(Exercise description): Across all the records, filter for lines with the word "name" and copy them.

(Information given):
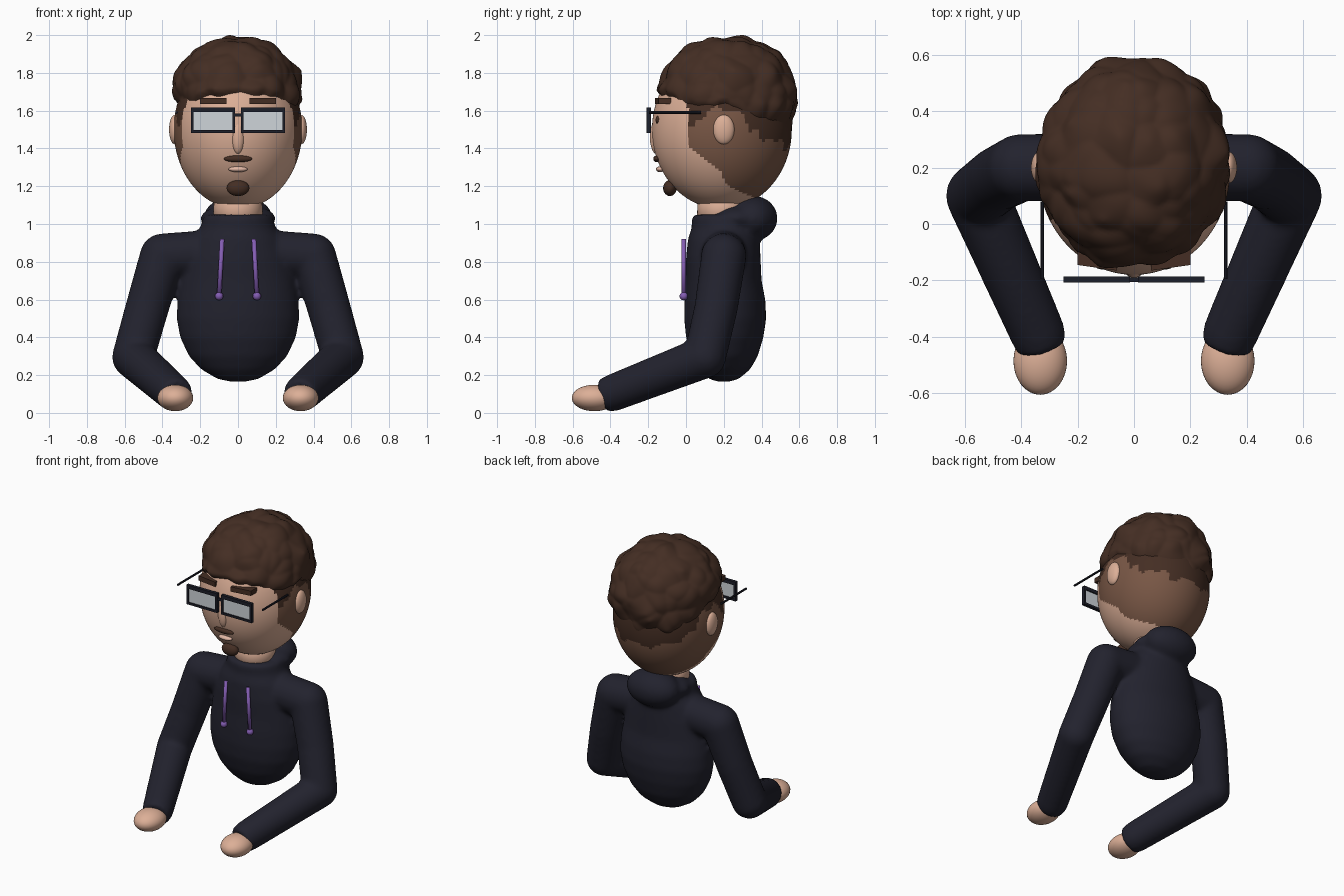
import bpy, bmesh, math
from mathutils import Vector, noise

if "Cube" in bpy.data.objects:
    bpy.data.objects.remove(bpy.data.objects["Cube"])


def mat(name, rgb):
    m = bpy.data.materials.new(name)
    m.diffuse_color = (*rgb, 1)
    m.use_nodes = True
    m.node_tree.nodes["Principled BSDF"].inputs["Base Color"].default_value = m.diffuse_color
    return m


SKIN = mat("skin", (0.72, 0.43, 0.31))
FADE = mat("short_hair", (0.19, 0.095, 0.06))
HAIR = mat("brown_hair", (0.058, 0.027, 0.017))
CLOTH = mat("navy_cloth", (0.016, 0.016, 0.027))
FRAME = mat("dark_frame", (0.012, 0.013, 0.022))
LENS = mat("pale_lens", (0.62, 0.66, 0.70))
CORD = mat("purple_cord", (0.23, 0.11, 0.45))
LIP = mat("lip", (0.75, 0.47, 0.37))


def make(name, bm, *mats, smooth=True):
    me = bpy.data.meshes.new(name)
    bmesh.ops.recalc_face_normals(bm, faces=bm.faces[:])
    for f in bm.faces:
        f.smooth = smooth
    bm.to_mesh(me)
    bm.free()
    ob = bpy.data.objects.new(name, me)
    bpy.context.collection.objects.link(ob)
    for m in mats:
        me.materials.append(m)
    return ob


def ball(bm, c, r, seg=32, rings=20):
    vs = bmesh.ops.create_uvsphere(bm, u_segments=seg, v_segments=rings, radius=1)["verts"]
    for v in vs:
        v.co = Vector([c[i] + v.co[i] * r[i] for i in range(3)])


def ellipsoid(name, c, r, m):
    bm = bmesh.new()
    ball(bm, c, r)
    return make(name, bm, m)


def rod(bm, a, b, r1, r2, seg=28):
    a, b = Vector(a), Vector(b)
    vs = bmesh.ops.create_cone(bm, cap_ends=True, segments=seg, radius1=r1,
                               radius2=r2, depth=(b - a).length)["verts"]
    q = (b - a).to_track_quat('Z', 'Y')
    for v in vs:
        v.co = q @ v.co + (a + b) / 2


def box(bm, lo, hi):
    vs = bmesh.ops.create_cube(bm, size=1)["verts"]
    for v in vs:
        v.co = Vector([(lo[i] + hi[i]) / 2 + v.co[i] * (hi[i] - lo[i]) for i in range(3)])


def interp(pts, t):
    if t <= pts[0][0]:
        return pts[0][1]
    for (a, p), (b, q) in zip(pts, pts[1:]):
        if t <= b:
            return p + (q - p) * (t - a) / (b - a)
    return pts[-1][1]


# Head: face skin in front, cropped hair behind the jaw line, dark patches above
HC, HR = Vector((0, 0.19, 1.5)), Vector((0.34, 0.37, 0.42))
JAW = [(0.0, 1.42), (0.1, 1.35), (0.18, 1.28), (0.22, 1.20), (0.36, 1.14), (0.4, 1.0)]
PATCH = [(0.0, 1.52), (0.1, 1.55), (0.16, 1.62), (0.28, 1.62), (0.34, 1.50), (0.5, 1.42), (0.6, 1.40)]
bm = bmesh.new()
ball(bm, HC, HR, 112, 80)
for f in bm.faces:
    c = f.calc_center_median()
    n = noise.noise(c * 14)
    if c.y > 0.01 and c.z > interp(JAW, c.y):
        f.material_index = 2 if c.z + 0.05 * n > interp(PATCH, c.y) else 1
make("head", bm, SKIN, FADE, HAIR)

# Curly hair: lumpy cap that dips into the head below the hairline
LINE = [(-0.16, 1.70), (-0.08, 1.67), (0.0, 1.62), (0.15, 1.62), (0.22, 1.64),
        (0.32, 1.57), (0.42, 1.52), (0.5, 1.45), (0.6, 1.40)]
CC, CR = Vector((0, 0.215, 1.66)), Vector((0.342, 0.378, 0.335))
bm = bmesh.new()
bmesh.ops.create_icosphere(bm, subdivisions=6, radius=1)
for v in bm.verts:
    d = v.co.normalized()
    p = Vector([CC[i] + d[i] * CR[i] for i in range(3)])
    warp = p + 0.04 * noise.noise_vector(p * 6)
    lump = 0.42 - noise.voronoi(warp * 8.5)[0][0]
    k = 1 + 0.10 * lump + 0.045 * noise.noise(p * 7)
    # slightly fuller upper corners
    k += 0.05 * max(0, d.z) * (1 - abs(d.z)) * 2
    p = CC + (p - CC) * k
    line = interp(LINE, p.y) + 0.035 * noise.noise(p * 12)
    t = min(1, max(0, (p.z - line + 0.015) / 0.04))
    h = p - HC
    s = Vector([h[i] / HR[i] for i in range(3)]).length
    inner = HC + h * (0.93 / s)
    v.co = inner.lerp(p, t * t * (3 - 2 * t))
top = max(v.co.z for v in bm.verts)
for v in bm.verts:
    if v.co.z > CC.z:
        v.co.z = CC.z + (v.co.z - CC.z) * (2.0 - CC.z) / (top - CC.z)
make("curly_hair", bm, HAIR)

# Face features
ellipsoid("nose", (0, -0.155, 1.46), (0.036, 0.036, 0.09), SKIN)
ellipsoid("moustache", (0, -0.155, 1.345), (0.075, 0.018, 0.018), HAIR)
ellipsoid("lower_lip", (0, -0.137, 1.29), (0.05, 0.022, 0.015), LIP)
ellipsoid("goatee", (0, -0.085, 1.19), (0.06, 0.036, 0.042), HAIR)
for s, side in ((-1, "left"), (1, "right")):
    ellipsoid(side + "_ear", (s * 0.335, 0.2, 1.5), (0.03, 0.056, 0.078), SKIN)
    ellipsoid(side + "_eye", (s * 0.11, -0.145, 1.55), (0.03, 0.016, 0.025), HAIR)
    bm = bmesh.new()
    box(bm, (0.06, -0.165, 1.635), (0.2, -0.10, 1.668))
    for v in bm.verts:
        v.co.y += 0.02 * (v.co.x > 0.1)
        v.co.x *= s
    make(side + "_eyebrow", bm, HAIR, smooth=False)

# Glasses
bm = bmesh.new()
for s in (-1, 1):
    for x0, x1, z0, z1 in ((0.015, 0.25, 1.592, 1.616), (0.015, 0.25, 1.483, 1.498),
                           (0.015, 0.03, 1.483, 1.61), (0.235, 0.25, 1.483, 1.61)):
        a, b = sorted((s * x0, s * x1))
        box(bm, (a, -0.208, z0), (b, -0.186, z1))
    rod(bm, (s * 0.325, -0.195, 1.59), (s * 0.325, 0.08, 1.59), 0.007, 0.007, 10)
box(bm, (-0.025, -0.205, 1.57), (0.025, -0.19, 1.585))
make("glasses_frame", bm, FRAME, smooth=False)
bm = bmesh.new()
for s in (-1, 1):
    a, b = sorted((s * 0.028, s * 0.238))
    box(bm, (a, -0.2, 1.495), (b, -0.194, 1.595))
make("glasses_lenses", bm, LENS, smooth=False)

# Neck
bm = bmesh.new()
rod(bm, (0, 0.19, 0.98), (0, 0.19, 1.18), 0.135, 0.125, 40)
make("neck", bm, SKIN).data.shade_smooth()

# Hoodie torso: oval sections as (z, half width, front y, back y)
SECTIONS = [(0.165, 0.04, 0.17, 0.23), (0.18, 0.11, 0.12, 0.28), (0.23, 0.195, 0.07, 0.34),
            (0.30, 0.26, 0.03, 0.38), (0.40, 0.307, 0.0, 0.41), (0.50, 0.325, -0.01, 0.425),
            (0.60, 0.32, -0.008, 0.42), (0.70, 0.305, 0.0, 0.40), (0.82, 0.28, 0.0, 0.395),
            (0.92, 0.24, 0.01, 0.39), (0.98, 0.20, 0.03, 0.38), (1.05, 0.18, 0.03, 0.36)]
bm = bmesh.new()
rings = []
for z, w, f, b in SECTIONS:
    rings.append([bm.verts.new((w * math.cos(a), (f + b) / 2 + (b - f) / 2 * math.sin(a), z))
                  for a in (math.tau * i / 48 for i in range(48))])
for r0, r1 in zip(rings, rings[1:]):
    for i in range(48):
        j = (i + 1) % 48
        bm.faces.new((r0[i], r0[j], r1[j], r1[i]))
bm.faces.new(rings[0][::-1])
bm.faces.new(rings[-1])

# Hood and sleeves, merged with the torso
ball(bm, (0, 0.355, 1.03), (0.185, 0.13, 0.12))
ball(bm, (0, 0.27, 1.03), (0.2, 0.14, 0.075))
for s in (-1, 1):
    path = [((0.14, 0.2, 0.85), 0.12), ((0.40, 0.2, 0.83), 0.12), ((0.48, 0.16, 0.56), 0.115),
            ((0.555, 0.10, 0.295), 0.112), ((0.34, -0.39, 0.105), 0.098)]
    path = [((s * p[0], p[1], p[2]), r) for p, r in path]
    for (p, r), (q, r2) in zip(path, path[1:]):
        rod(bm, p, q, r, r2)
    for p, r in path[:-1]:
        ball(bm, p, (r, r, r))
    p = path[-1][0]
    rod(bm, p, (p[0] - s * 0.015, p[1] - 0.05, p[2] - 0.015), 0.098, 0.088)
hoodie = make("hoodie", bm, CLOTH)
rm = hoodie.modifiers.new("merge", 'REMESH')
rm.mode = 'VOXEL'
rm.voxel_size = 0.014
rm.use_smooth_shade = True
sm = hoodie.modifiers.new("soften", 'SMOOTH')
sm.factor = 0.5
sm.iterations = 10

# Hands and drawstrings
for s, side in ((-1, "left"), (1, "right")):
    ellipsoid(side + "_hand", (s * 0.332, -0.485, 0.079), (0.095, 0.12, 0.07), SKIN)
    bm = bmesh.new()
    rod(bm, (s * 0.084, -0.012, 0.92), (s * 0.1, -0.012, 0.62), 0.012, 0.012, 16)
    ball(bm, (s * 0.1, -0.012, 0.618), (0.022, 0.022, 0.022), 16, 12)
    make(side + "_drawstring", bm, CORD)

---

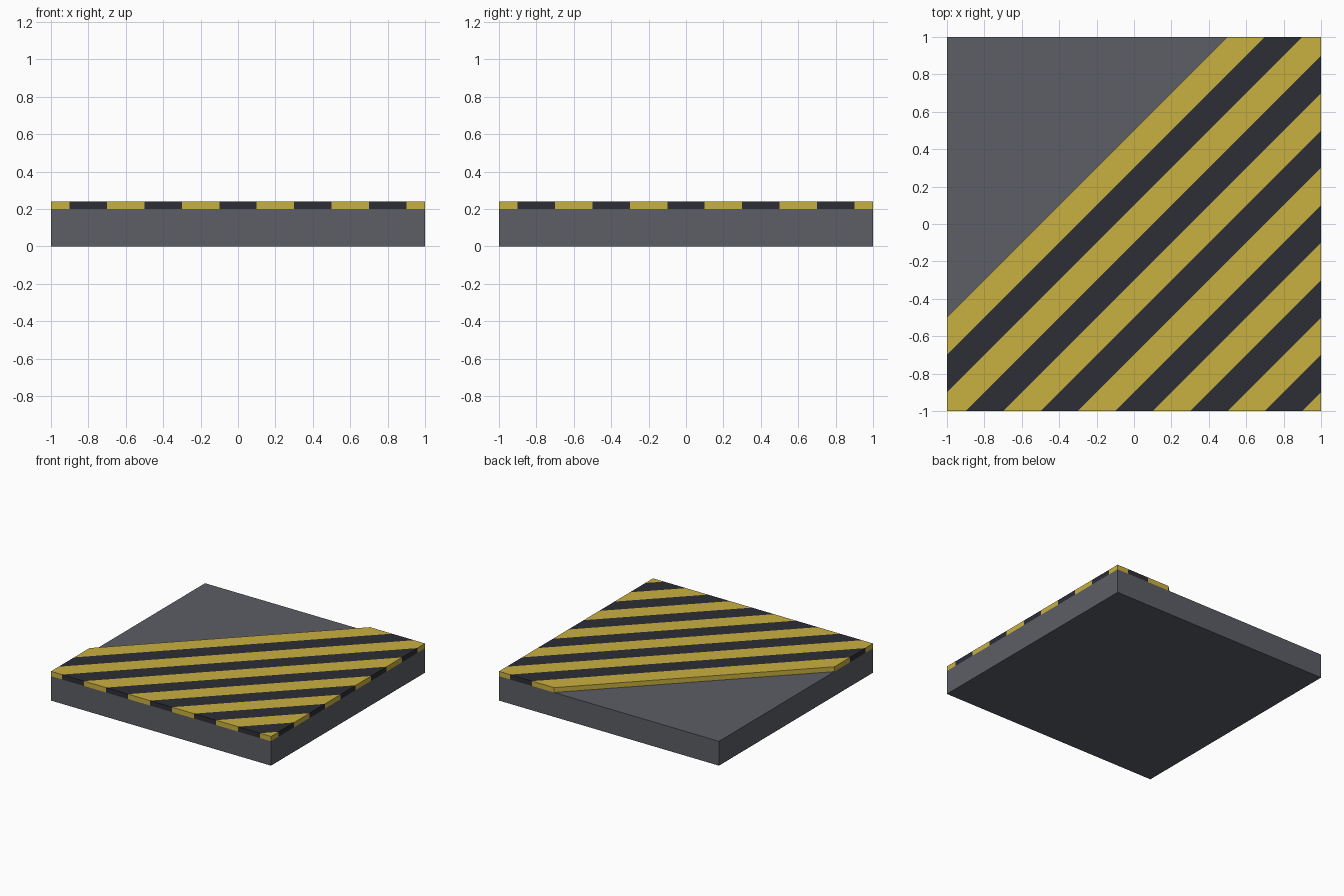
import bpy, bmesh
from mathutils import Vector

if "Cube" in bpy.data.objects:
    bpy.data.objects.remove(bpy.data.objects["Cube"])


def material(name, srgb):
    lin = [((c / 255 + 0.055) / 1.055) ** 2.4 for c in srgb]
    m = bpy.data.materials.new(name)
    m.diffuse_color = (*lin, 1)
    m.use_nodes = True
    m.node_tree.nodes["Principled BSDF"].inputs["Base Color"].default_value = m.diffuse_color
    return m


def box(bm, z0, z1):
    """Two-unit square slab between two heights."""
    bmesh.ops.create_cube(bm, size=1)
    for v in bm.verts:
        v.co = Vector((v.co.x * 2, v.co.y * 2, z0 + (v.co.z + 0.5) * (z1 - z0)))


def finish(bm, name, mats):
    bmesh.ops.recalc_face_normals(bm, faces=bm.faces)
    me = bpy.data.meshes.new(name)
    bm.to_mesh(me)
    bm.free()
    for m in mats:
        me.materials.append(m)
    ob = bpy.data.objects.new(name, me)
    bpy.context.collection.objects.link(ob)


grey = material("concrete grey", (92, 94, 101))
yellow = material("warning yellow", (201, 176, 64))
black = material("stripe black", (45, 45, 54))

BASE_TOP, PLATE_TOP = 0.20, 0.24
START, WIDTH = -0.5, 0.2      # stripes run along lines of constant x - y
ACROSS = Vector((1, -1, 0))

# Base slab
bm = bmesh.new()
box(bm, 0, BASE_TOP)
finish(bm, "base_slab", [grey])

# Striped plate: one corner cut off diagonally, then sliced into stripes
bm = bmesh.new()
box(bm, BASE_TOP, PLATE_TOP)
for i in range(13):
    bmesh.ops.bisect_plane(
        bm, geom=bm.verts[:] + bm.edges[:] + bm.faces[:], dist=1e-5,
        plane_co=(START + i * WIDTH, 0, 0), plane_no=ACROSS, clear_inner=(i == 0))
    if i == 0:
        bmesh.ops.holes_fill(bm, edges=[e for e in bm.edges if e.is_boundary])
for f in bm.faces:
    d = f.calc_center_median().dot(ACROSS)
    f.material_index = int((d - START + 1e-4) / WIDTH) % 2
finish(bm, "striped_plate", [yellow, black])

(Task response):
def mat(name, rgb):
    m = bpy.data.materials.new(name)
def make(name, bm, *mats, smooth=True):
    me = bpy.data.meshes.new(name)
    ob = bpy.data.objects.new(name, me)
def ellipsoid(name, c, r, m):
    return make(name, bm, m)
def material(name, srgb):
    m = bpy.data.materials.new(name)
def finish(bm, name, mats):
    me = bpy.data.meshes.new(name)
    ob = bpy.data.objects.new(name, me)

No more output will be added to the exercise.